- married or living together - including people in same-sex relationships
- close relatives, e.g. grandparents, aunts, uncles, siblings
- step-parents and step-children
A property is a licensable HMO if (in addition to the above HMO criteria) at least five people live there, forming more than one household, and the HMO is three or more storeys high.
From 1 October 2018, the “three or more storeys” element will no longer apply – the government has changed the criteria for mandatory HMO licensing. From 1 October 2018, it will be compulsory to obtain an HMO licence for:
- HMOs which have five or more occupiers, regardless of number of storeys
- Flats in multiple occupation (if they have five or more occupiers) above or below a business
- Purpose built flats where there are up to two flats in the block and one or both are occupied as an HMO
Operating a licensable HMO without a licence is an offence which can be dealt with by a financial penalty or a conviction in court.
The Council does not provide the names and addresses of licence holders in electronic format in the HMO Register. This would contravene a data protection principle in that to do so would be unfair and excessive given the potential for ease of access by a large number of people.
If you wish to inspect the register and be provided with a hard copy, please contact the Environmental Health (Private Housing) Team at firstname.lastname@example.org.
If you know of a property that is offered for rent as a house in multiple occupation that is not on our register, please notify us using our online form.
All managers / owners of HMOs are bound by The Management of House in Multiple Occupation (England) Regulations 2006 (SI 2006 No. 372).
The Regulations impose duties on a person managing an HMO in respect of:
- providing information to occupiers
- taking safety measures, including fire safety measures
- maintaining the water supply and drainage
- supplying and maintaining gas and electricity, including having it regularly inspected
- maintaining common parts (defined in regulation 7(6)), fixtures, fittings and appliances

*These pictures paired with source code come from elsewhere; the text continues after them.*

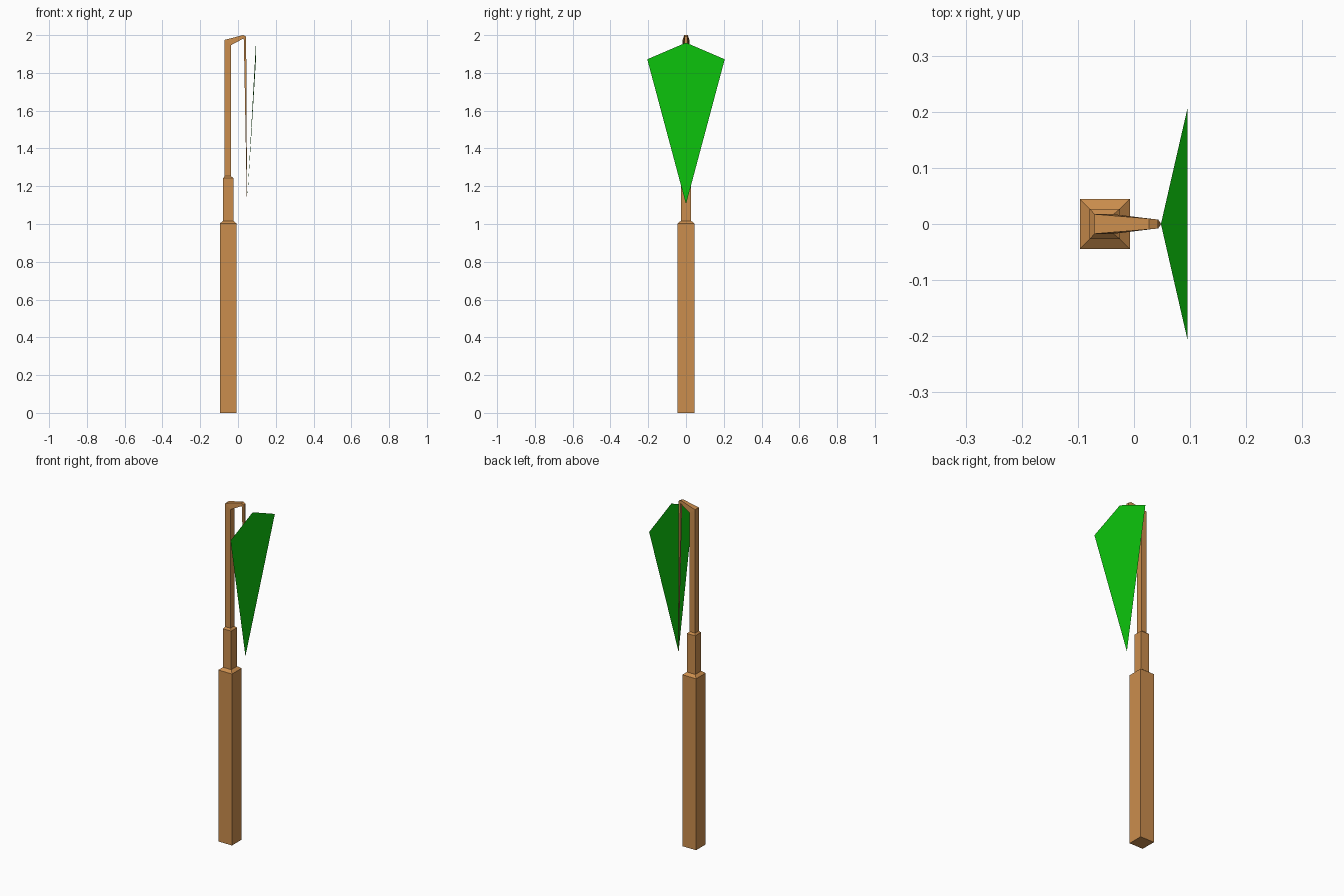
import bpy, bmesh

if "Cube" in bpy.data.objects:
    bpy.data.objects.remove(bpy.data.objects["Cube"])


def material(name, rgb):
    m = bpy.data.materials.new(name)
    m.diffuse_color = (*rgb, 1.0)
    m.use_nodes = True
    m.node_tree.nodes["Principled BSDF"].inputs["Base Color"].default_value = m.diffuse_color
    return m


def add_object(name, bm, mat):
    mesh = bpy.data.meshes.new(name)
    bm.to_mesh(mesh)
    bm.free()
    mesh.materials.append(mat)
    obj = bpy.data.objects.new(name, mesh)
    bpy.context.collection.objects.link(obj)
    return obj


wood = material("light_brown_wood", (0.60, 0.27, 0.075))
green = material("leaf_green", (0.004, 0.58, 0.004))

# Stem: square section stepped upward, bent over at the top, tapering down to a tip.
# Each ring: outer x, outer z, inner x, inner z, half depth in y
rings = [
    (-0.0965, 0.0, -0.0075, 0.0, 0.0445),
    (-0.0965, 1.003, -0.0075, 1.003, 0.0445),
    (-0.079, 1.017, -0.025, 1.017, 0.027),
    (-0.079, 1.243, -0.025, 1.243, 0.027),
    (-0.0705, 1.253, -0.0365, 1.253, 0.0175),
    (-0.0705, 1.975, -0.0365, 1.947, 0.0175),
    (0.027, 2.0, 0.029, 1.982, 0.0095),
    (0.043, 1.992, 0.031, 1.975, 0.008),
    (0.048, 1.11, 0.047, 1.11, 0.0005),
]
bm = bmesh.new()
loops = []
for xa, za, xb, zb, h in rings:
    loops.append([bm.verts.new(p) for p in
                  ((xa, -h, za), (xb, -h, zb), (xb, h, zb), (xa, h, za))])
for lo, hi in zip(loops, loops[1:]):
    for i in range(4):
        j = (i + 1) % 4
        bm.faces.new((lo[i], lo[j], hi[j], hi[i]))
bm.faces.new(loops[0][::-1])
bm.faces.new(loops[-1])
bmesh.ops.recalc_face_normals(bm, faces=bm.faces[:])
add_object("stem", bm, wood)

# Leaf: thin kite-shaped sheet leaning outward from the stem tip
bm = bmesh.new()
tip = bm.verts.new((0.048, 0, 1.105))
top = bm.verts.new((0.095, 0, 1.96))
right = bm.verts.new((0.095, 0.205, 1.872))
left = bm.verts.new((0.095, -0.205, 1.872))
bm.faces.new((tip, right, top))
bm.faces.new((tip, top, left))
bmesh.ops.dissolve_edges(bm, edges=[bm.edges.get((tip, top))])
add_object("leaf", bm, green)
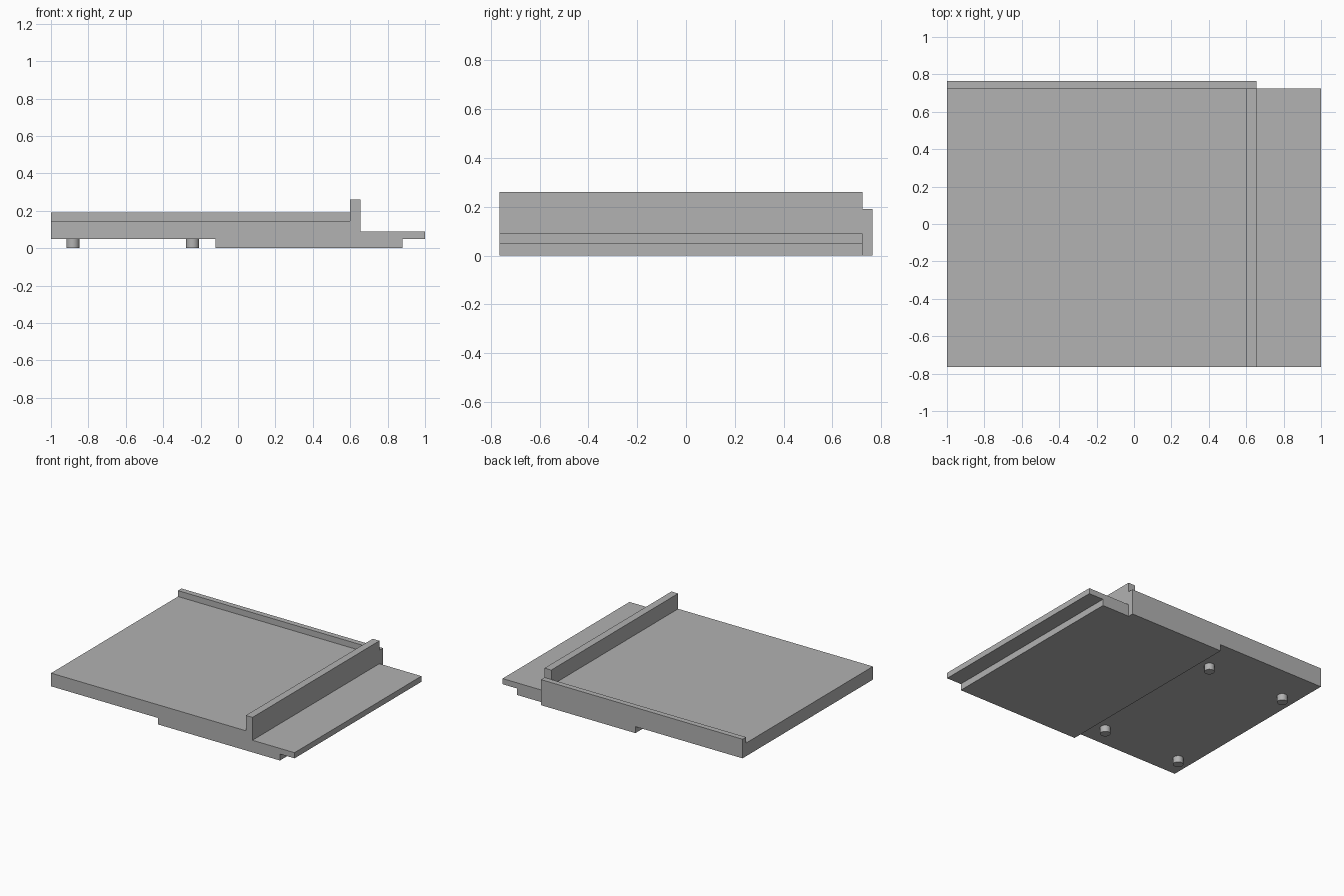
import bpy
import bmesh
from mathutils import Vector

cube = bpy.data.objects.get("Cube")
if cube:
    bpy.data.objects.remove(cube, do_unlink=True)

grey = bpy.data.materials.new("plain grey")
grey.use_nodes = True
colour = (0.445, 0.445, 0.445, 1)
grey.diffuse_color = colour
grey.node_tree.nodes["Principled BSDF"].inputs["Base Color"].default_value = colour

# Shared levels and edges
FRONT, INNER_BACK, BACK = -0.765, 0.724, 0.765
UNDERSIDE, LEDGE_TOP, DECK_TOP, RAIL_TOP, WALL_TOP = 0.048, 0.09, 0.146, 0.19, 0.26
STEP_X, BASE_X, WALL_IN, WALL_OUT = -0.12, 0.88, 0.6, 0.655


def finish(name, bm):
    bmesh.ops.recalc_face_normals(bm, faces=bm.faces[:])
    mesh = bpy.data.meshes.new(name)
    bm.to_mesh(mesh)
    bm.free()
    mesh.materials.append(grey)
    obj = bpy.data.objects.new(name, mesh)
    bpy.context.collection.objects.link(obj)
    return obj


def extrude_profile(name, points, y0, y1):
    """Extrude an x-z outline along y."""
    bm = bmesh.new()
    face = bm.faces.new([bm.verts.new((x, y0, z)) for x, z in points])
    result = bmesh.ops.extrude_face_region(bm, geom=[face])
    moved = [g for g in result["geom"] if isinstance(g, bmesh.types.BMVert)]
    bmesh.ops.translate(bm, verts=moved, vec=Vector((0, y1 - y0, 0)))
    return finish(name, bm)


# Deck with raised side wall, low outer ledge and thicker base
extrude_profile("deck", [
    (-1, UNDERSIDE), (STEP_X, UNDERSIDE), (STEP_X, 0), (BASE_X, 0),
    (BASE_X, UNDERSIDE), (1, UNDERSIDE), (1, LEDGE_TOP), (WALL_OUT, LEDGE_TOP),
    (WALL_OUT, WALL_TOP), (WALL_IN, WALL_TOP), (WALL_IN, DECK_TOP), (-1, DECK_TOP),
], FRONT, INNER_BACK)

# Rail along the back edge
extrude_profile("back_rail", [
    (-1, UNDERSIDE), (STEP_X, UNDERSIDE), (STEP_X, 0), (WALL_OUT, 0),
    (WALL_OUT, RAIL_TOP), (-1, RAIL_TOP),
], INNER_BACK, BACK)

# Four round feet under the thin part of the deck
for side, x in (("outer", -0.883), ("inner", -0.243)):
    for end, y in (("front", -0.59), ("back", 0.5)):
        bm = bmesh.new()
        bmesh.ops.create_cone(bm, cap_ends=True, segments=24, radius1=0.035,
                              radius2=0.035, depth=UNDERSIDE)
        bmesh.ops.translate(bm, verts=bm.verts[:], vec=(x, y, UNDERSIDE / 2))
        foot = finish(f"{side}_{end}_foot", bm)
        bpy.ops.object.select_all(action="DESELECT")
        foot.select_set(True)
        bpy.context.view_layer.objects.active = foot
        bpy.ops.object.shade_smooth_by_angle()
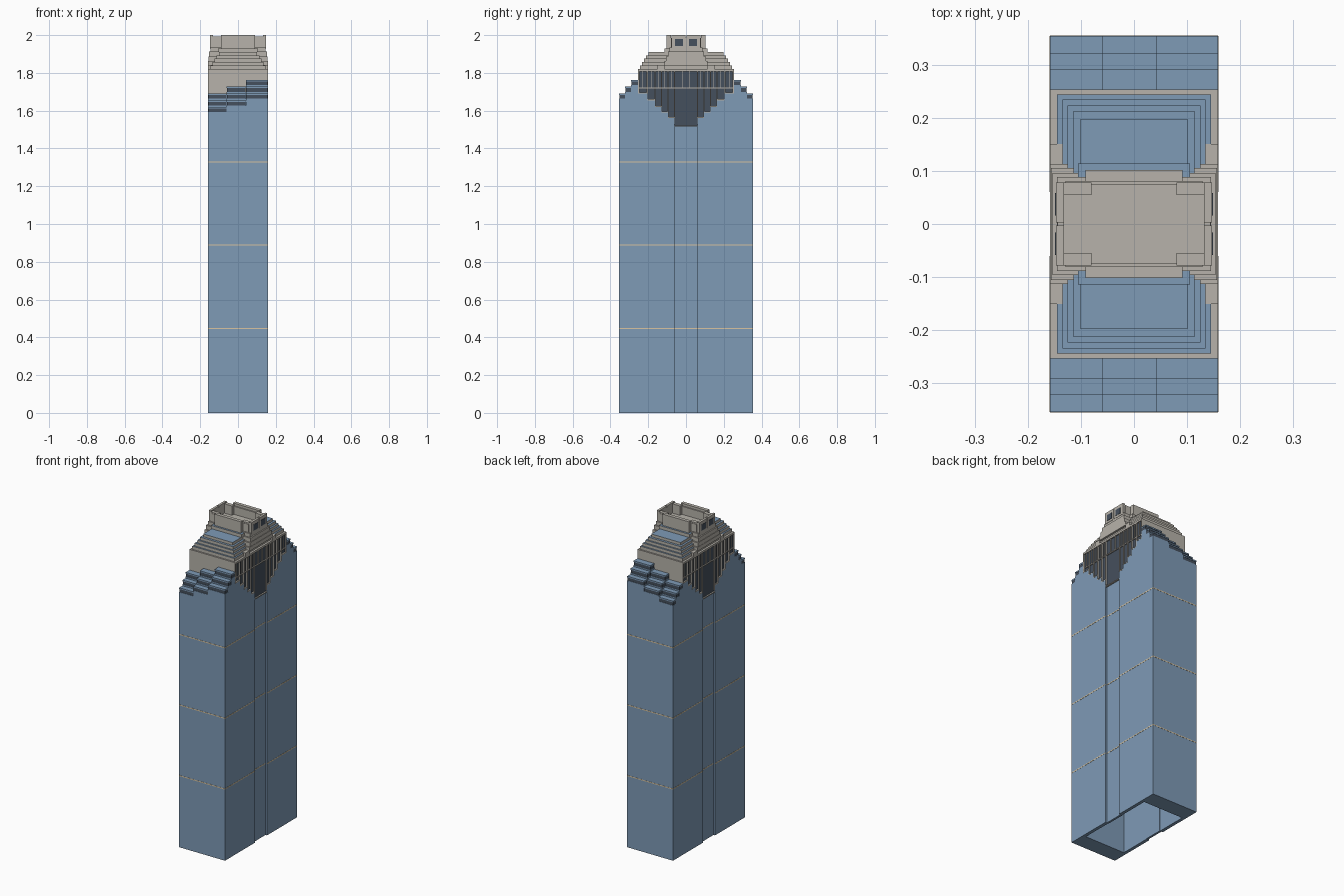
import bpy, bmesh

if "Cube" in bpy.data.objects:
    bpy.data.objects.remove(bpy.data.objects["Cube"])

def material(name, rgb):
    m = bpy.data.materials.new(name)
    m.diffuse_color = (*rgb, 1)
    m.use_nodes = True
    m.node_tree.nodes["Principled BSDF"].inputs["Base Color"].default_value = m.diffuse_color
    return m

BLUE = material("blue_glass", (0.21, 0.325, 0.47))
STONE = material("pale_stone", (0.475, 0.45, 0.405))
DARK = material("dark_glass", (0.06, 0.08, 0.11))
TAN = material("tan_trim", (0.70, 0.56, 0.36))

def finish(name, bm, mats):
    bmesh.ops.recalc_face_normals(bm, faces=bm.faces)
    bm.normal_update()
    if len(mats) > 1:                       # second colour goes on upward faces
        for f in bm.faces:
            f.material_index = 1 if f.normal.z > 0.9 else 0
    me = bpy.data.meshes.new(name)
    bm.to_mesh(me)
    bm.free()
    for m in mats:
        me.materials.append(m)
    ob = bpy.data.objects.new(name, me)
    bpy.context.collection.objects.link(ob)
    return ob

def part(name, boxes, *mats):
    """One object made of boxes given as (x0, x1, y0, y1, z0, z1)."""
    bm = bmesh.new()
    for x0, x1, y0, y1, z0, z1 in boxes:
        x0, x1 = sorted((x0, x1))
        y0, y1 = sorted((y0, y1))
        vs = bmesh.ops.create_cube(bm, size=1)["verts"]
        for v in vs:
            v.co.x = x1 if v.co.x > 0 else x0
            v.co.y = y1 if v.co.y > 0 else y0
            v.co.z = z1 if v.co.z > 0 else z0
    return finish(name, bm, mats)

def mirror(boxes, x=True, y=True):
    out = []
    for a, b, c, d, e, f in boxes:
        for sx in ((1, -1) if x else (1,)):
            for sy in ((1, -1) if y else (1,)):
                out.append((a * sx, b * sx, c * sy, d * sy, e, f))
    return out

W, D, C = 0.158, 0.354, 0.253               # half width, half depth, core half depth

# Stepped end blocks: three columns by three rows, rising towards +x and the core
xs = [-W, -0.06, 0.042, W]
ys = [D, 0.322, 0.291, C]
body, band, cap = [], [], []
for i in range(3):
    for j in range(3):
        top = 1.619 + 0.036 * (i + j)
        x0, x1, y0, y1 = xs[i], xs[i + 1], ys[j + 1], ys[j]
        body.append((x0, x1, y0, y1, 0, top - 0.027))
        band.append((x0 + 0.001, x1 - 0.001, y0, y1 - 0.002, top - 0.027, top - 0.008))
        cap.append((x0, x1, y0, y1, top - 0.008, top))
part("end_blocks", mirror(body, x=False), BLUE)
part("end_block_window_bands", mirror(band, x=False), DARK)
part("end_block_roofs", mirror(cap, x=False), BLUE)

# Side walls with a stepped top edge, hollow behind
steps = [(0.06, 1.56), (0.095, 1.59), (0.13, 1.62), (0.165, 1.655), (0.205, 1.69)]
ends = [s[0] for s in steps[1:]] + [C]
profile = [(0.06, 0)]
for (y, z), y1 in zip(steps, ends):
    profile += [(y, z), (y1, z)]
profile.append((C, 0))
bm = bmesh.new()
for sx in (1, -1):
    for sy in (1, -1):
        f = bm.faces.new([bm.verts.new((sx * W, sy * y, z)) for y, z in profile])
        ext = bmesh.ops.extrude_face_region(bm, geom=[f])["geom"]
        for v in ext:
            if isinstance(v, bmesh.types.BMVert):
                v.co.x = sx * (W - 0.02)
finish("side_walls", bm, [BLUE])
part("recessed_side_strips", mirror([(0.135, 0.148, -0.06, 0.06, 0, 1.52)], y=False), BLUE)

# Thin trim lines round the tower
lines = []
for z in (0.447, 0.888, 1.328):
    z0, z1 = z - 0.003, z + 0.003
    lines += mirror([(-W, W, D, D + 0.001, z0, z1)], x=False)
    lines += mirror([(W, W + 0.001, 0.06, D, z0, z1)])
    lines += mirror([(0.148, 0.149, -0.06, 0.06, z0, z1)], y=False)
part("trim_lines", lines, TAN)

# Upper core: stone block, dark glazing on both sides
part("upper_core", [(-0.146, 0.146, -C, C, 1.52, 1.81),
                    (-W, W, -C, C, 1.808, 1.82)]
     + mirror([(-W, W, C - 0.006, C, 1.58, 1.81)], x=False), STONE)
part("side_glazing", mirror([(0.146, 0.15, -C + 0.006, C - 0.006, 1.52, 1.808)], y=False), DARK)

# Mullions, sills and transom of the glazing
bars = []
for (y, z), y1 in zip(steps, ends):
    bars.append((0.15, W, y - 0.003, y + 0.003, z - 0.03, 1.808))
    bars.append((0.15, W + 0.001, y, y1, z, z + 0.006))
    mid = (y + y1) / 2
    bars.append((0.15, 0.155, mid - 0.0015, mid + 0.0015, 1.72, 1.808))
bars.append((0.15, 0.156, 0.018, 0.022, 1.72, 1.808))
bars.append((0.15, 0.156, 0, C, 1.717, 1.723))
bars.append((0.148, W, 0, 0.06, 1.516, 1.522))
part("glazing_bars", mirror(bars), STONE)

# Stepped roof tiers, blue on top
tiers = [(0.145, 0.244, 1.84), (0.135, 0.234, 1.858), (0.125, 0.223, 1.875),
         (0.114, 0.213, 1.893), (0.101, 0.198, 1.91)]
z, boxes = 1.82, []
for x, y, top in tiers:
    boxes.append((-x, x, -y, y, z, top))
    z = top
boxes.append((-0.105, 0.105, -0.114, 0.114, 1.91, 1.93))
part("roof_tiers", boxes, STONE, BLUE)

# Central crossing that steps inward, with four corner blocks
cross = [(0.158, 0.113, 1.838, 1.862), (0.156, 0.105, 1.862, 1.887),
         (0.153, 0.096, 1.887, 1.912), (0.145, 0.088, 1.912, 1.935)]
part("crown_base", [(-x, x, -y, y, a, b) for x, y, a, b in cross], STONE)
part("corner_blocks", mirror([(0.125, W, 0.113, 0.151, 1.82, 1.842)]), STONE)

# Open crown: parapet walls, end panels and inner corner posts
part("crown_walls", mirror([(0.132, 0.147, 0.003, 0.078, 1.93, 2.0),
                            (0.132, 0.144, 0, 0.003, 1.93, 1.99),
                            (0.08, 0.132, 0.055, 0.078, 1.93, 1.993)])
     + mirror([(-0.13, 0.13, 0.073, 0.08, 1.93, 1.985),
               (-0.091, 0.091, 0.08, 0.102, 1.93, 2.0)], x=False), STONE)
part("crown_windows", mirror([(0.147, 0.149, 0.016, 0.058, 1.943, 1.98)]), DARK)
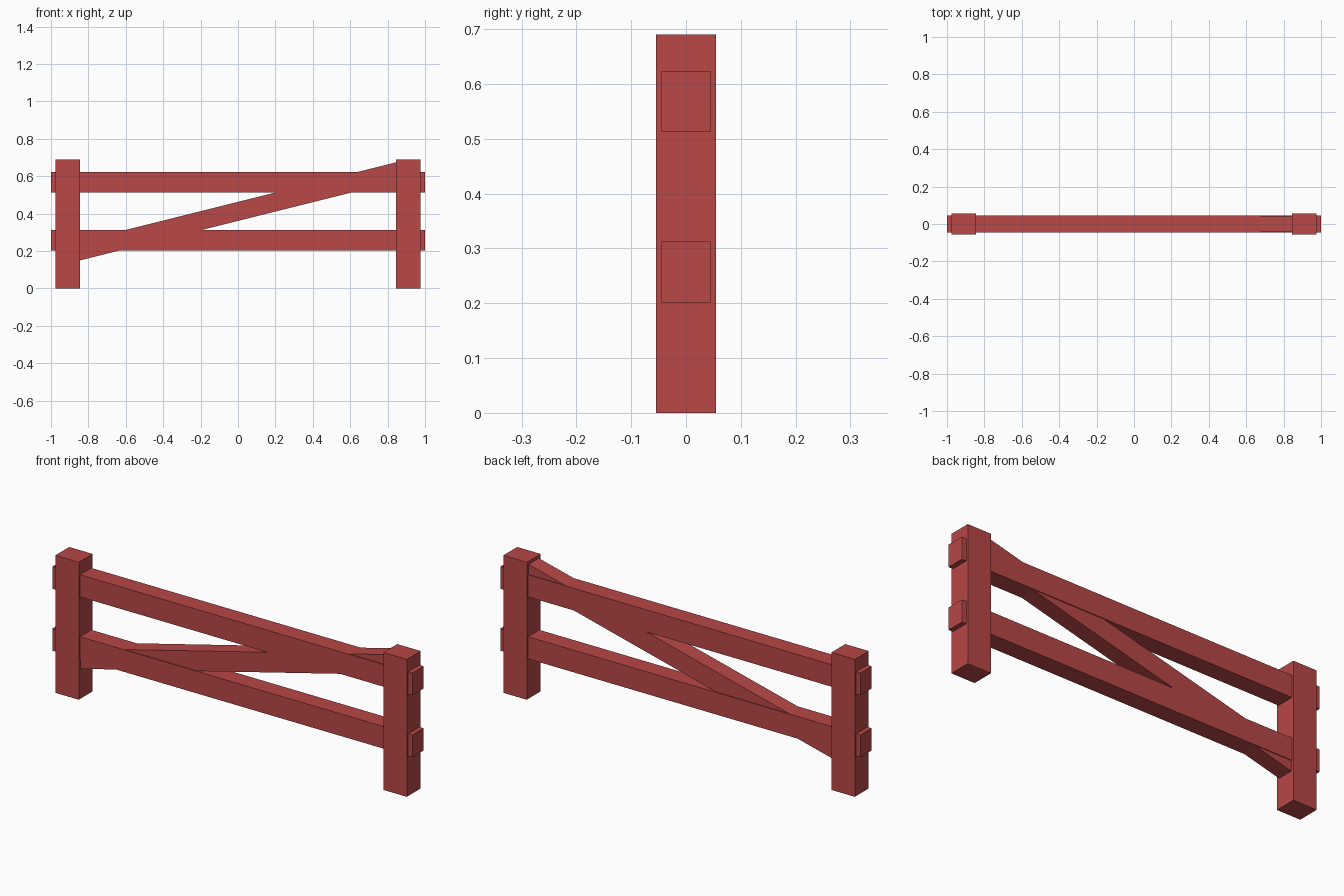
import bpy
import math

# Remove the default object only
cube = bpy.data.objects.get("Cube")
if cube:
    bpy.data.objects.remove(cube, do_unlink=True)

# Painted wood colour
paint = bpy.data.materials.new("red_paint")
paint.use_nodes = True
red = (0.48, 0.063, 0.063, 1.0)
paint.diffuse_color = red
paint.node_tree.nodes["Principled BSDF"].inputs["Base Color"].default_value = red


def beam(name, size, centre, tilt=0.0):
    """Square-cut timber, optionally tilted up towards +x."""
    bpy.ops.mesh.primitive_cube_add(size=1, location=centre)
    obj = bpy.context.object
    obj.name = name
    obj.scale = size
    bpy.ops.object.transform_apply(location=False, rotation=False, scale=True)
    obj.rotation_euler.y = -tilt
    obj.data.materials.append(paint)
    return obj


# Upright posts
POST_HEIGHT = 0.69
for side, sign in (("left", 1), ("right", -1)):
    beam(f"{side}_post", (0.13, 0.11, POST_HEIGHT), (sign * 0.911, 0, POST_HEIGHT / 2))

# Horizontal rails running through both posts
for level, height in (("lower", 0.257), ("upper", 0.568)):
    beam(f"{level}_rail", (2.0, 0.09, 0.111), (0, 0, height))

# Diagonal brace, ending inside the posts
beam("diagonal_brace", (1.85, 0.082, 0.098), (0, 0, 0.412), math.atan(0.25))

- maintaining living accommodation and
- providing waste disposal facilities
The Regulations also impose duties on occupiers of an HMO for the purpose of ensuring that the person managing it can effectively carry out the duties imposed on them by these Regulations.
The Regulatory Reform (Fire Safety) Order 2005 places duties on the person having control of an HMO to have fire precautions in place, to make sure the property is safe and to carry out fire risk assessments.
Landlords should make sure there are appropriate means of escape and fire detection systems according to the type of property and the way it is used. For example, a house containing individual bedsits each with cooking facilities will require a much higher level of protection than a shared house with a single kitchen. All HMOs are required to meet minimum fire safety standards (LACORS) and amenity standards which are higher than a home occupied by a single family. This is because the risk of fire and the amenities required increase when a home is occupied by a number of sharers who are not living as one family. All private rented properties must be provided with a smoke alarm on each floor to detect a fire.
Landlords must make sure:
- The house is suitable for the number of occupants in terms of size and facilities
- The manager of the house is considered to be a ‘fit and proper’, for example has no criminal record, has not breached housing laws or codes of practice
- To arrange an Annual Gas Safety check by a Gas Safe Registered engineer and obtain an updated gas safety certificate every year
- To arrange an electrical safety check by a qualified electrician at least every five years and obtain an updated Periodic Electrical Installation Condition Report
- To install and maintain smoke alarms on each floor and if necessary in each room (a heat detector in a kitchen)
- To obtain safety certificates for all portable electrical appliances
- To provide sufficient refuse bins accessible to tenants, and written information to all tenants about the proper storage of household waste and recycling material and collection arrangements
Overcrowding in HMOs
The number of people occupying an HMO must not exceed the maximum specified in the licence or in the case of a non-licensable HMO the maximum determined by the sizes of the rooms.
Further information about HMOs: